(Pictures paired with source code)
-*-
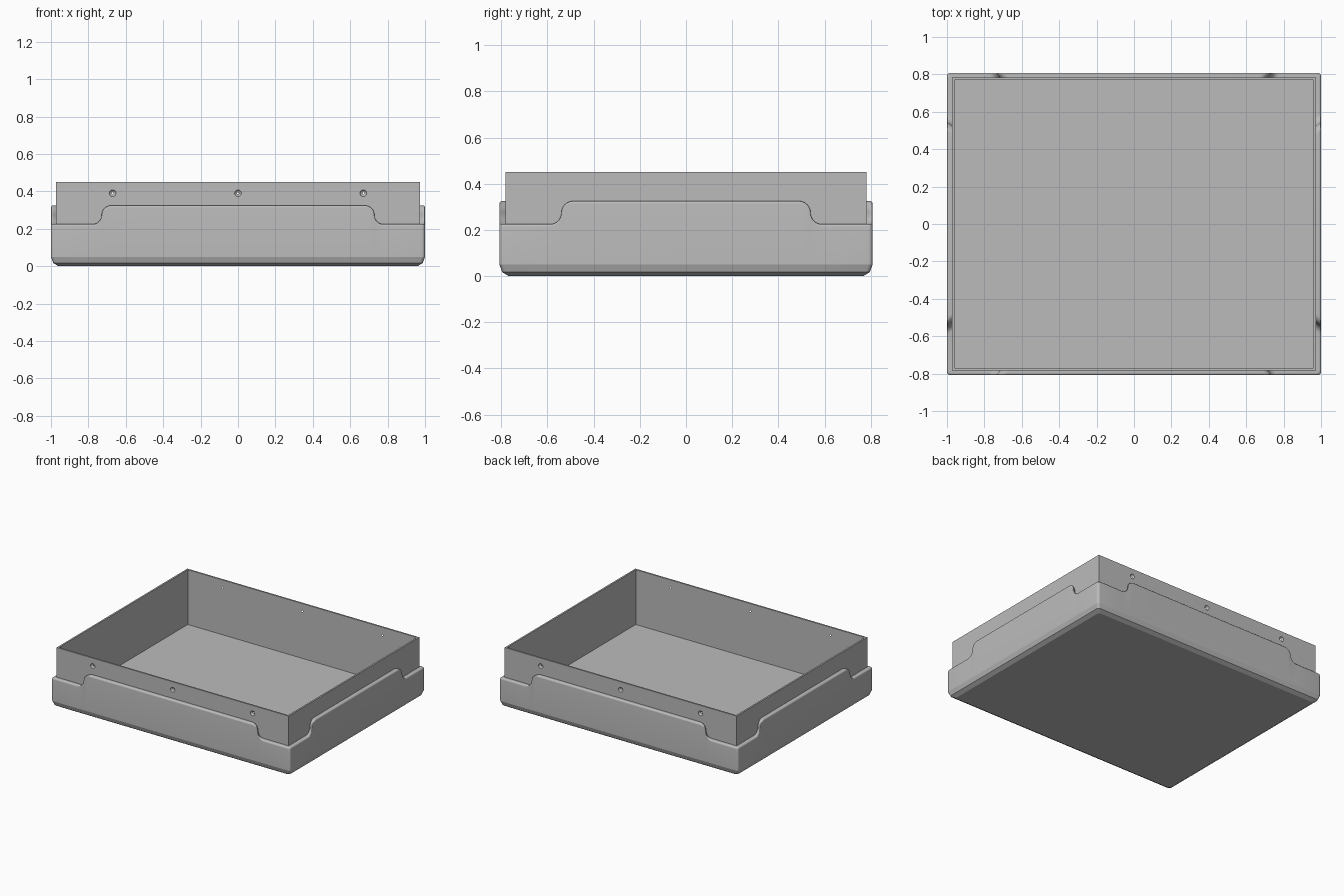
import bpy, bmesh
from math import sin, cos, pi

if "Cube" in bpy.data.objects:
    bpy.data.objects.remove(bpy.data.objects["Cube"])

grey = bpy.data.materials.new("mid_grey")
grey.use_nodes = True
grey.diffuse_color = (0.5, 0.5, 0.5, 1)
grey.node_tree.nodes["Principled BSDF"].inputs["Base Color"].default_value = (0.5, 0.5, 0.5, 1)

W, D = 1.0, 0.808            # half width and half depth of the skirt
LOW, HIGH = 0.225, 0.325     # skirt height at corners and at mid side
R = (HIGH - LOW) / 2         # radius of the two step arcs
CORNER, LIP = 0.018, 0.012   # vertical corner radius, lip rounding


def make_object(name, bm):
    bmesh.ops.recalc_face_normals(bm, faces=bm.faces)
    mesh = bpy.data.meshes.new(name)
    bm.to_mesh(mesh)
    bm.free()
    mesh.materials.append(grey)
    obj = bpy.data.objects.new(name, mesh)
    bpy.context.collection.objects.link(obj)
    return obj


def activate(obj):
    bpy.ops.object.select_all(action='DESELECT')
    obj.select_set(True)
    bpy.context.view_layer.objects.active = obj


def step_outline(step, end, n=8):
    """Half a side's top edge: (along, height, normal along, normal up)."""
    pts = [(0, HIGH, 0, 1)]
    for i in range(n + 1):
        a = pi / 2 * (1 - i / n)
        pts.append((step - R + R * cos(a), HIGH - R + R * sin(a), cos(a), sin(a)))
    for i in range(1, n + 1):
        a = pi + pi / 2 * i / n
        pts.append((step + R + R * cos(a), LOW + R + R * sin(a), -cos(a), -sin(a)))
    return pts + [(end, LOW, 0, 1)]


# Skirt: one quadrant of columns around the rim, mirrored twice
# column: x, y, top height, lip normal (x, y, z)
columns = [(W, t, z, 0, nt, nz) for t, z, nt, nz in step_outline(0.545, D - CORNER)]
for i in range(1, 6):
    a = pi / 2 * i / 6
    columns.append((W - CORNER + CORNER * cos(a), D - CORNER + CORNER * sin(a), LOW, 0, 0, 1))
columns += [(t, D, z, nt, 0, nz) for t, z, nt, nz in reversed(step_outline(0.735, W - CORNER))]

bm = bmesh.new()


def inset_vert(x, y, z, inset):
    return bm.verts.new((x * (1 - inset / W), y * (1 - inset / D), z))


grid = []
for x, y, z, nx, ny, nz in columns:
    col = [inset_vert(x, y, h, s) for s, h in ((0.04, 0), (0.012, 0.017), (0, 0.05))]
    for i in range(7):
        a = pi / 2 * i / 6
        drop = LIP * (1 - sin(a))
        col.append(inset_vert(x - nx * drop, y - ny * drop, z - nz * drop, LIP * (1 - cos(a))))
    col.append(inset_vert(x, y, z, 0.03))
    col.append(inset_vert(x, y, 0.1, 0.03))
    grid.append(col)
for a, b in zip(grid, grid[1:]):
    for k in range(len(a) - 1):
        bm.faces.new((a[k], b[k], b[k + 1], a[k + 1]))
bm.faces.new([bm.verts.new((0, 0, 0))] + [c[0] for c in grid])
skirt = make_object("skirt", bm)
mirror = skirt.modifiers.new("mirror", 'MIRROR')
mirror.use_axis = (True, True, False)
activate(skirt)
bpy.ops.object.modifier_apply(modifier="mirror")
bpy.ops.object.shade_smooth_by_angle(angle=0.31)

# Inner tray: box with its top face inset and pushed down to the floor
TX, TY, TOP, WALL, FLOOR = 0.972, 0.782, 0.45, 0.018, 0.035
bm = bmesh.new()
bmesh.ops.create_cube(bm, size=2)
for v in bm.verts:
    v.co = (v.co.x * TX, v.co.y * TY, TOP if v.co.z > 0 else 0.02)
top = max(bm.faces, key=lambda f: f.calc_center_median().z)
bmesh.ops.inset_region(bm, faces=[top], thickness=WALL)
hole = bmesh.ops.extrude_face_region(bm, geom=[top])["geom"]
for v in hole:
    if isinstance(v, bmesh.types.BMVert):
        v.co.z = FLOOR
if top.is_valid:
    bm.faces.remove(top)
tray = make_object("inner_tray", bm)

# Round dimples along the front and back walls
bm = bmesh.new()
for x in (-0.67, 0, 0.67):
    for side in (-1, 1):
        made = bmesh.ops.create_uvsphere(bm, u_segments=24, v_segments=12, radius=0.018)["verts"]
        bmesh.ops.scale(bm, vec=(1, 0.75, 1), verts=made)
        bmesh.ops.translate(bm, vec=(x, side * TY, 0.39), verts=made)
cutter = make_object("dimple_cutter", bm)
cutter.hide_render = True
cut = tray.modifiers.new("dimples", 'BOOLEAN')
cut.operation, cut.solver, cut.object = 'DIFFERENCE', 'EXACT', cutter
activate(tray)
bpy.ops.object.modifier_apply(modifier="dimples")
bpy.data.objects.remove(cutter)
bpy.ops.object.shade_smooth_by_angle(angle=0.5)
-*-
_TASK DETAILS:_
Your answer must be the entries repeated exactly, with no pictures.

_TASK SOLUTION:_
import bpy, bmesh
from math import sin, cos, pi

if "Cube" in bpy.data.objects:
    bpy.data.objects.remove(bpy.data.objects["Cube"])

grey = bpy.data.materials.new("mid_grey")
grey.use_nodes = True
grey.diffuse_color = (0.5, 0.5, 0.5, 1)
grey.node_tree.nodes["Principled BSDF"].inputs["Base Color"].default_value = (0.5, 0.5, 0.5, 1)

W, D = 1.0, 0.808            # half width and half depth of the skirt
LOW, HIGH = 0.225, 0.325     # skirt height at corners and at mid side
R = (HIGH - LOW) / 2         # radius of the two step arcs
CORNER, LIP = 0.018, 0.012   # vertical corner radius, lip rounding


def make_object(name, bm):
    bmesh.ops.recalc_face_normals(bm, faces=bm.faces)
    mesh = bpy.data.meshes.new(name)
    bm.to_mesh(mesh)
    bm.free()
    mesh.materials.append(grey)
    obj = bpy.data.objects.new(name, mesh)
    bpy.context.collection.objects.link(obj)
    return obj


def activate(obj):
    bpy.ops.object.select_all(action='DESELECT')
    obj.select_set(True)
    bpy.context.view_layer.objects.active = obj


def step_outline(step, end, n=8):
    """Half a side's top edge: (along, height, normal along, normal up)."""
    pts = [(0, HIGH, 0, 1)]
    for i in range(n + 1):
        a = pi / 2 * (1 - i / n)
        pts.append((step - R + R * cos(a), HIGH - R + R * sin(a), cos(a), sin(a)))
    for i in range(1, n + 1):
        a = pi + pi / 2 * i / n
        pts.append((step + R + R * cos(a), LOW + R + R * sin(a), -cos(a), -sin(a)))
    return pts + [(end, LOW, 0, 1)]


# Skirt: one quadrant of columns around the rim, mirrored twice
# column: x, y, top height, lip normal (x, y, z)
columns = [(W, t, z, 0, nt, nz) for t, z, nt, nz in step_outline(0.545, D - CORNER)]
for i in range(1, 6):
    a = pi / 2 * i / 6
    columns.append((W - CORNER + CORNER * cos(a), D - CORNER + CORNER * sin(a), LOW, 0, 0, 1))
columns += [(t, D, z, nt, 0, nz) for t, z, nt, nz in reversed(step_outline(0.735, W - CORNER))]

bm = bmesh.new()


def inset_vert(x, y, z, inset):
    return bm.verts.new((x * (1 - inset / W), y * (1 - inset / D), z))


grid = []
for x, y, z, nx, ny, nz in columns:
    col = [inset_vert(x, y, h, s) for s, h in ((0.04, 0), (0.012, 0.017), (0, 0.05))]
    for i in range(7):
        a = pi / 2 * i / 6
        drop = LIP * (1 - sin(a))
        col.append(inset_vert(x - nx * drop, y - ny * drop, z - nz * drop, LIP * (1 - cos(a))))
    col.append(inset_vert(x, y, z, 0.03))
    col.append(inset_vert(x, y, 0.1, 0.03))
    grid.append(col)
for a, b in zip(grid, grid[1:]):
    for k in range(len(a) - 1):
        bm.faces.new((a[k], b[k], b[k + 1], a[k + 1]))
bm.faces.new([bm.verts.new((0, 0, 0))] + [c[0] for c in grid])
skirt = make_object("skirt", bm)
mirror = skirt.modifiers.new("mirror", 'MIRROR')
mirror.use_axis = (True, True, False)
activate(skirt)
bpy.ops.object.modifier_apply(modifier="mirror")
bpy.ops.object.shade_smooth_by_angle(angle=0.31)

# Inner tray: box with its top face inset and pushed down to the floor
TX, TY, TOP, WALL, FLOOR = 0.972, 0.782, 0.45, 0.018, 0.035
bm = bmesh.new()
bmesh.ops.create_cube(bm, size=2)
for v in bm.verts:
    v.co = (v.co.x * TX, v.co.y * TY, TOP if v.co.z > 0 else 0.02)
top = max(bm.faces, key=lambda f: f.calc_center_median().z)
bmesh.ops.inset_region(bm, faces=[top], thickness=WALL)
hole = bmesh.ops.extrude_face_region(bm, geom=[top])["geom"]
for v in hole:
    if isinstance(v, bmesh.types.BMVert):
        v.co.z = FLOOR
if top.is_valid:
    bm.faces.remove(top)
tray = make_object("inner_tray", bm)

# Round dimples along the front and back walls
bm = bmesh.new()
for x in (-0.67, 0, 0.67):
    for side in (-1, 1):
        made = bmesh.ops.create_uvsphere(bm, u_segments=24, v_segments=12, radius=0.018)["verts"]
        bmesh.ops.scale(bm, vec=(1, 0.75, 1), verts=made)
        bmesh.ops.translate(bm, vec=(x, side * TY, 0.39), verts=made)
cutter = make_object("dimple_cutter", bm)
cutter.hide_render = True
cut = tray.modifiers.new("dimples", 'BOOLEAN')
cut.operation, cut.solver, cut.object = 'DIFFERENCE', 'EXACT', cutter
activate(tray)
bpy.ops.object.modifier_apply(modifier="dimples")
bpy.data.objects.remove(cutter)
bpy.ops.object.shade_smooth_by_angle(angle=0.5)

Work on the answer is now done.